Both gasoline engines and diesel engines have their advantages over the other when it comes to certain applications. However, they both also suffer from drawbacks that some people find too difficult to live with. This may all change though, as a new gasoline-diesel mixture is being researched and tested that promises to bring the best of both worlds into the hands of the consumer.
The New Mixture Could Bring Fuel Prices Down
The project is being led by Rolf Reitz from the University of Wisconsin-Madison where he and team of engine researchers are developing the new technology. So far, the testing has yielded diesel like performance without the usual pollutants, as well as a 20% jump in fuel efficiency.
The new fuel injection technology has been named "Fast response fuel blending" and, according to the designer, uses the real time driving condition data to produce an optimal fuel mixture to meet the needs of the driver. For example, when driving under heavy loads the mixture might rest at about 85% gasoline and 15% diesel. While cruising on a fairly flat stretch of road, the percentages of gasoline and diesel would be closer to 50-50.
Under normal circumstances, such a mixture would require a massive ignition source to facilitate combustion. However, using the exact ratio actually provides just enough diesel to act as a massive spark plug for the gasoline. According to Reitz:
"You can think of the diesel spray as a collection of liquid spark plugs, essentially, that ignite the gasoline. The new strategy changes the fuel properties by blending the two fuels within the combustion chamber to precisely control the combustion process, based on when and how much diesel fuel is injected."
The most impressive feature of the new engine is the combustion temperature. In traditional internal combustion engines, a large portion of the energy being produced is wasted. This comes from either being transmitted to the block in the form or heat, or being blasted out the exhaust in the same manner. The new fuel mixture actually decreases the operating temperature of the engine, by as much as 40% in some cases. This means less wasted energy from the reaction and more power getting to the ground.

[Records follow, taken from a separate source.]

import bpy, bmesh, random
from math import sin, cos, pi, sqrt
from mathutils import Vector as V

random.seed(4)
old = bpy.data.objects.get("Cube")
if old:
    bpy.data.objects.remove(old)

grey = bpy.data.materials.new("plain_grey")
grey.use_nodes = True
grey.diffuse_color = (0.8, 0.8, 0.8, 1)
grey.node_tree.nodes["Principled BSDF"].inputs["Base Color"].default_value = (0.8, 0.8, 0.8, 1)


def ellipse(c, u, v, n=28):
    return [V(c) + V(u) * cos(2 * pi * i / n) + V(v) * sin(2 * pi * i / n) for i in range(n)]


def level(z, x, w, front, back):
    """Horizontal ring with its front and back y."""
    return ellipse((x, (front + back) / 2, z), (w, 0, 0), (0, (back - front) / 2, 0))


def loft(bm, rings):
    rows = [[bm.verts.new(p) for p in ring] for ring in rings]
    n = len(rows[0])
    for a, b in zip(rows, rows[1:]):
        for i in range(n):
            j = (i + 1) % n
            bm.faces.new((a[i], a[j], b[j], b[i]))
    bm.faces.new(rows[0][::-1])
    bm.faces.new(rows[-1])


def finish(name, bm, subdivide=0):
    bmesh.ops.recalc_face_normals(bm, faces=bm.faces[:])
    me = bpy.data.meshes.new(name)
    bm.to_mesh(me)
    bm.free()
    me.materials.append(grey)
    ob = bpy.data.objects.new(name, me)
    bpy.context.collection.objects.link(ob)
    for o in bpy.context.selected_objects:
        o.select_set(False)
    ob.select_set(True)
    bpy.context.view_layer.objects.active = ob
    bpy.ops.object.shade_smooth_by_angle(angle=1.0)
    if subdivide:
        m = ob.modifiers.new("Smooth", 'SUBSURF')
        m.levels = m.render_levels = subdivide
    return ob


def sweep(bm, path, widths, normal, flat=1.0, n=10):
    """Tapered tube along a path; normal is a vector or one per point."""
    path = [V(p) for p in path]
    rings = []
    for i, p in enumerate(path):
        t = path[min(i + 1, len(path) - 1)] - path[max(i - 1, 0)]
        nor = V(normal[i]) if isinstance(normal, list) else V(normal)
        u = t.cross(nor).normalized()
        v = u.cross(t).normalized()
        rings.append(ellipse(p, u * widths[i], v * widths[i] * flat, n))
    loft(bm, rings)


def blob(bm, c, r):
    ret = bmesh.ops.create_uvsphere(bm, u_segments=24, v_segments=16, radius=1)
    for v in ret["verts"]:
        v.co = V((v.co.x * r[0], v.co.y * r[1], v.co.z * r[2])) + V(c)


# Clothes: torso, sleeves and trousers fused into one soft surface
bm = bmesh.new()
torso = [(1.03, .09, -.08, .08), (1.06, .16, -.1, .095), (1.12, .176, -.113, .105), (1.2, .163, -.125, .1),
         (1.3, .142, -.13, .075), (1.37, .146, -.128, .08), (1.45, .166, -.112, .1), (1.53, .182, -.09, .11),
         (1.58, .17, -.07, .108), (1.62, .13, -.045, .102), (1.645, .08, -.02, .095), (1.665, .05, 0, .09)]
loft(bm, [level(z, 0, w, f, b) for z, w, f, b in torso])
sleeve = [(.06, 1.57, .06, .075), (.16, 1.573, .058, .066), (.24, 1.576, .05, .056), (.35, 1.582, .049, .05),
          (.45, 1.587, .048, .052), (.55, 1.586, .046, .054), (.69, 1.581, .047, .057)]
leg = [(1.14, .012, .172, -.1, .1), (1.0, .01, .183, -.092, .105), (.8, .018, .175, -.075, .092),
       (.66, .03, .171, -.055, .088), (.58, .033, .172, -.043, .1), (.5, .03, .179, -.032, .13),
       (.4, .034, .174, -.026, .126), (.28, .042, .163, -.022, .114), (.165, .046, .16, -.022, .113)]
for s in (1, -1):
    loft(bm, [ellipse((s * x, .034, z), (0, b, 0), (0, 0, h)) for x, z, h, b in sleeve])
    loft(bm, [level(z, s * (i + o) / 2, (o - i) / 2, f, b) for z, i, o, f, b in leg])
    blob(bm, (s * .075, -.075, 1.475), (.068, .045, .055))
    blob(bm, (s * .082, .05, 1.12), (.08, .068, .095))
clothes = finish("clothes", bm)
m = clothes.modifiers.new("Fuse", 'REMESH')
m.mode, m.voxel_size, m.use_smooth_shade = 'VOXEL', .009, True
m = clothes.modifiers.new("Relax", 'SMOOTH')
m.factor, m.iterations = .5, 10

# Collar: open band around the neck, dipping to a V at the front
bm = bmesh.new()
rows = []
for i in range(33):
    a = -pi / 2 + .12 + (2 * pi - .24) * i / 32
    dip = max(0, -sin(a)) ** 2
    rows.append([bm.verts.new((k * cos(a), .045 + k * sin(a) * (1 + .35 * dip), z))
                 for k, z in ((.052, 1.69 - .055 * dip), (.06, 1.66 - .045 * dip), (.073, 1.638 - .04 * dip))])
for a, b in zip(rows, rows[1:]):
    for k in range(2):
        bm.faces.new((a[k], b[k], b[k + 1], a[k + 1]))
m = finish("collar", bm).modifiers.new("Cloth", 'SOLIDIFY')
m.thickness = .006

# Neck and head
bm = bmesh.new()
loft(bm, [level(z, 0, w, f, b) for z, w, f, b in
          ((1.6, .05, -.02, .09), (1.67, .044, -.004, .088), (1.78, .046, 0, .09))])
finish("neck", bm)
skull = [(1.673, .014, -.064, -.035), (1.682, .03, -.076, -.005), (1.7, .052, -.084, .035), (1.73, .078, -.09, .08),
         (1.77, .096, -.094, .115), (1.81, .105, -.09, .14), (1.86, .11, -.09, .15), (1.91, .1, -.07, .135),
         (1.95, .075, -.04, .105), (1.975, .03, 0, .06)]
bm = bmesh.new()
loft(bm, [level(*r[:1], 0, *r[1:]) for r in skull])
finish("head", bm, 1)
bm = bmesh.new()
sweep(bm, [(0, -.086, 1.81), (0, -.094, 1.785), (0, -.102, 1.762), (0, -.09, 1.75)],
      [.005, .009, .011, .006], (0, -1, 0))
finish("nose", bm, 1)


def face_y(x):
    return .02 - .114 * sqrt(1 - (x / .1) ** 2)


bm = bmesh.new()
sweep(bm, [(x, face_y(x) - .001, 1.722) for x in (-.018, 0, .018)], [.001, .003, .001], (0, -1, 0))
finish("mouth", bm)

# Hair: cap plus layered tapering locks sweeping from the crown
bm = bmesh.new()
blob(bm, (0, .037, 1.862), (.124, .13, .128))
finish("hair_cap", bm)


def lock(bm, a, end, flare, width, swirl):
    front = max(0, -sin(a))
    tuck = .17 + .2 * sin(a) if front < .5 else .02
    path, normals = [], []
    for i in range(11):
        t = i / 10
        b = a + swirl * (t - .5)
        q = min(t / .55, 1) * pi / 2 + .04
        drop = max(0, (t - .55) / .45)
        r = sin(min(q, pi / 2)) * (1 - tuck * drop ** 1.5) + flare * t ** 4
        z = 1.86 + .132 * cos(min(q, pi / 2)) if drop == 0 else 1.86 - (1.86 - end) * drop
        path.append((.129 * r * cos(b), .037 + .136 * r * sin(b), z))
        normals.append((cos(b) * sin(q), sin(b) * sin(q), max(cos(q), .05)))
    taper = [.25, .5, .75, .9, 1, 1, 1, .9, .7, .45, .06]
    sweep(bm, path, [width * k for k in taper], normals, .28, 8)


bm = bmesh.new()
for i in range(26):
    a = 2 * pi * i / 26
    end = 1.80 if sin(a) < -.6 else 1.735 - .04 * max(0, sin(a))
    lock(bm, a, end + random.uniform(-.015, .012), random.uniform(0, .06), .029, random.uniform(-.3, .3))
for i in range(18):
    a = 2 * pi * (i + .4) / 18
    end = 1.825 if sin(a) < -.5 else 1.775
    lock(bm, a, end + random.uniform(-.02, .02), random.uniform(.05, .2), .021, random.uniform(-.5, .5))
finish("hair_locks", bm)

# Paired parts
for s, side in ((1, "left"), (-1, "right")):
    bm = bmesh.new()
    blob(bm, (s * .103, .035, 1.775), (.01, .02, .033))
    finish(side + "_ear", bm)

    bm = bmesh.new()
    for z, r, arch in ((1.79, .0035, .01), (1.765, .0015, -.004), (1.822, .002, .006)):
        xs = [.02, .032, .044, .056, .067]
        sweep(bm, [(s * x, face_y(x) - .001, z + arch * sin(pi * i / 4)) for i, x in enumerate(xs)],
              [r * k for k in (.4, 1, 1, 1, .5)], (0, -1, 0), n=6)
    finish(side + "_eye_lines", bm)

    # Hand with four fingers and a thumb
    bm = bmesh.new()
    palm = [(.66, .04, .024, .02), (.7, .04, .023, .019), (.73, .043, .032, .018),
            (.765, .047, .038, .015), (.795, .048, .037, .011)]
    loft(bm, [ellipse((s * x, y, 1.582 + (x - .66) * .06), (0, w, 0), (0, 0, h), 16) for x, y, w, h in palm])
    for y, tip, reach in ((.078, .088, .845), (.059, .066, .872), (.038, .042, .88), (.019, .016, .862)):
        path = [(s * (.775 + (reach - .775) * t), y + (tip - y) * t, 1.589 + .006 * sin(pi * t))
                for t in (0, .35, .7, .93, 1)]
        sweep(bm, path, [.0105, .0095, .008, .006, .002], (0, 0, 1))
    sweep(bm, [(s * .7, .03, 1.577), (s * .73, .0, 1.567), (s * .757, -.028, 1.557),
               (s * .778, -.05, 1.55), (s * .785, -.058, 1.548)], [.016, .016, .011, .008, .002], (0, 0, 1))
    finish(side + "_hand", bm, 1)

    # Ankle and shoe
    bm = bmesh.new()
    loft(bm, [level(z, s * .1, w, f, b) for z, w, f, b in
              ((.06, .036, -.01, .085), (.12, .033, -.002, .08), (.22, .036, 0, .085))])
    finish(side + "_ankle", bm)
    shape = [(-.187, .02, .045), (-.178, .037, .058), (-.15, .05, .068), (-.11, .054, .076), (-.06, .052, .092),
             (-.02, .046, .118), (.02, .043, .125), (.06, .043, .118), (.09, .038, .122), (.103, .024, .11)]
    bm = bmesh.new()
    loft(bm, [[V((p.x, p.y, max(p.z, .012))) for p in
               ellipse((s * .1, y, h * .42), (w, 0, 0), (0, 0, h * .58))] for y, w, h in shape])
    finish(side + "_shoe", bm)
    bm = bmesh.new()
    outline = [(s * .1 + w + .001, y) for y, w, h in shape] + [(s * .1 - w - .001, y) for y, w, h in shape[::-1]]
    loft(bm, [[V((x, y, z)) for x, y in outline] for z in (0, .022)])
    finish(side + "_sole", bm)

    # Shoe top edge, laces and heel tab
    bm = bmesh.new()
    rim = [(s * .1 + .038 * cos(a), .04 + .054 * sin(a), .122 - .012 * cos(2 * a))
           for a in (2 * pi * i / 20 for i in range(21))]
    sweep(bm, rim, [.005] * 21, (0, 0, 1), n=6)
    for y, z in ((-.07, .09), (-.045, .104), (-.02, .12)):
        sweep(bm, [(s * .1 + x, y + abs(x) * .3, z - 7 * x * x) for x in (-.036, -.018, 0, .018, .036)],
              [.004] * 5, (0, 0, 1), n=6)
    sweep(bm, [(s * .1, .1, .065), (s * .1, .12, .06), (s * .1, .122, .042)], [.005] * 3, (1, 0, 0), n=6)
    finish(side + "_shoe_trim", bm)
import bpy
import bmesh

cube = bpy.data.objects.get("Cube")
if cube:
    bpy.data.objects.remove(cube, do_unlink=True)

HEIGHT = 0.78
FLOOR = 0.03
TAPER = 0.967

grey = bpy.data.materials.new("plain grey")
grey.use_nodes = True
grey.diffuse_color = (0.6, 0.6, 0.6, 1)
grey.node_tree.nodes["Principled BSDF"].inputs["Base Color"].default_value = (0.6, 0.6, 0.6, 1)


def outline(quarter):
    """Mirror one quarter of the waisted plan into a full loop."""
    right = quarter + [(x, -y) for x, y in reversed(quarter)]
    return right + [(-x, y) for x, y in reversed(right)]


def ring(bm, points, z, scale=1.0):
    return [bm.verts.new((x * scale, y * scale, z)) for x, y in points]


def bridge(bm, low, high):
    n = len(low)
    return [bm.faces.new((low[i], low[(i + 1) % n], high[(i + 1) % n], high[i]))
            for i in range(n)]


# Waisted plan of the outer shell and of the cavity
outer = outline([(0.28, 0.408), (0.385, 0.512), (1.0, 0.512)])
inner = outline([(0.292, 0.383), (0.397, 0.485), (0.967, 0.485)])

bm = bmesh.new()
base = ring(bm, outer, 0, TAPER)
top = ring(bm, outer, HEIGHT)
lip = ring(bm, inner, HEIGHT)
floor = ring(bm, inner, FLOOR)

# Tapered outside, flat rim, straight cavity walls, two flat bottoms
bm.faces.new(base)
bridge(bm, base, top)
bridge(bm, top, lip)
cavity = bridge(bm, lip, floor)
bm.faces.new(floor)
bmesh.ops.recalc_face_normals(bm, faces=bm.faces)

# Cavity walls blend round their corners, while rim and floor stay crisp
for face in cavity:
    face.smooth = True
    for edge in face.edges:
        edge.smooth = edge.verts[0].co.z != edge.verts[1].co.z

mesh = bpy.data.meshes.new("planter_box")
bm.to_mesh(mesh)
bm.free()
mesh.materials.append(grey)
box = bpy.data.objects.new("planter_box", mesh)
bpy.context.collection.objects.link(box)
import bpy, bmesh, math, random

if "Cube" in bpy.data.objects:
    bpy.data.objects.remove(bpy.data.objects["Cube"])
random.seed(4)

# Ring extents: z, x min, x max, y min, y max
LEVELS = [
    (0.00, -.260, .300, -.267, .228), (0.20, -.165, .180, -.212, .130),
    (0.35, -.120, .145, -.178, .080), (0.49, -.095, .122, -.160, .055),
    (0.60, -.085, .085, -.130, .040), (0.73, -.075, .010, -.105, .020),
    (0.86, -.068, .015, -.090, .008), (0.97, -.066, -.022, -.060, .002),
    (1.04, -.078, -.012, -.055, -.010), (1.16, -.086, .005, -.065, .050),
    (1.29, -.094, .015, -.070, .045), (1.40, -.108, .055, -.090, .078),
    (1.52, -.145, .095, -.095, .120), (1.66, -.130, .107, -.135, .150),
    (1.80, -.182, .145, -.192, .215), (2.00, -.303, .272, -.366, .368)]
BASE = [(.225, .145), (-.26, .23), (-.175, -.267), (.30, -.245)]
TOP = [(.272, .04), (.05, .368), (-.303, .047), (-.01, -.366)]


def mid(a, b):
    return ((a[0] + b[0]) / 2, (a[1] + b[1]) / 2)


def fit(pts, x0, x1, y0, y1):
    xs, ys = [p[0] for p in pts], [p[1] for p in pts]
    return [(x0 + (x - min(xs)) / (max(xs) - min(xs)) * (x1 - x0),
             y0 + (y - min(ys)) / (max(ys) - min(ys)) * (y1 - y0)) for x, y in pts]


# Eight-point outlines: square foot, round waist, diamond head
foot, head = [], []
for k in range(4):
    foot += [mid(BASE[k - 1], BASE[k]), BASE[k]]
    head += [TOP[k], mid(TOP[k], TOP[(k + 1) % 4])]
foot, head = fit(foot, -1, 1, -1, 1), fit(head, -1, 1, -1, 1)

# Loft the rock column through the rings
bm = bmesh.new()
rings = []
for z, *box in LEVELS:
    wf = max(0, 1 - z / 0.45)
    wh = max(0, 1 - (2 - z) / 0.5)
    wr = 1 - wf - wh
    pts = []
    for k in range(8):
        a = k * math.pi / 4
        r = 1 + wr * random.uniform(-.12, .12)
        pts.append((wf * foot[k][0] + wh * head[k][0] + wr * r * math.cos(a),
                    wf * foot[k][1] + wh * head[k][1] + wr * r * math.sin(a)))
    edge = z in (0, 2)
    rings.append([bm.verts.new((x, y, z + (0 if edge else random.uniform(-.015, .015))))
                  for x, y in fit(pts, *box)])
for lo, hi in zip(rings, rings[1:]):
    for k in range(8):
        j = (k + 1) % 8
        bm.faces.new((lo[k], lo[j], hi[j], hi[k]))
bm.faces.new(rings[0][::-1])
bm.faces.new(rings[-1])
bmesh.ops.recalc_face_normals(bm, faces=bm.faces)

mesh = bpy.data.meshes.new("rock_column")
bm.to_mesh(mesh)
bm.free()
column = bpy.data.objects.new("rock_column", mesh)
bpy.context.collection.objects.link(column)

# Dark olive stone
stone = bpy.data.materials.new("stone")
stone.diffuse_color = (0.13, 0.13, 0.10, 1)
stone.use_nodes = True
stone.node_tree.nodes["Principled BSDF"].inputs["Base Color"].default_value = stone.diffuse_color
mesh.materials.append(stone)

More testing is being conducted and a second prototype will likely be assembled within a few months.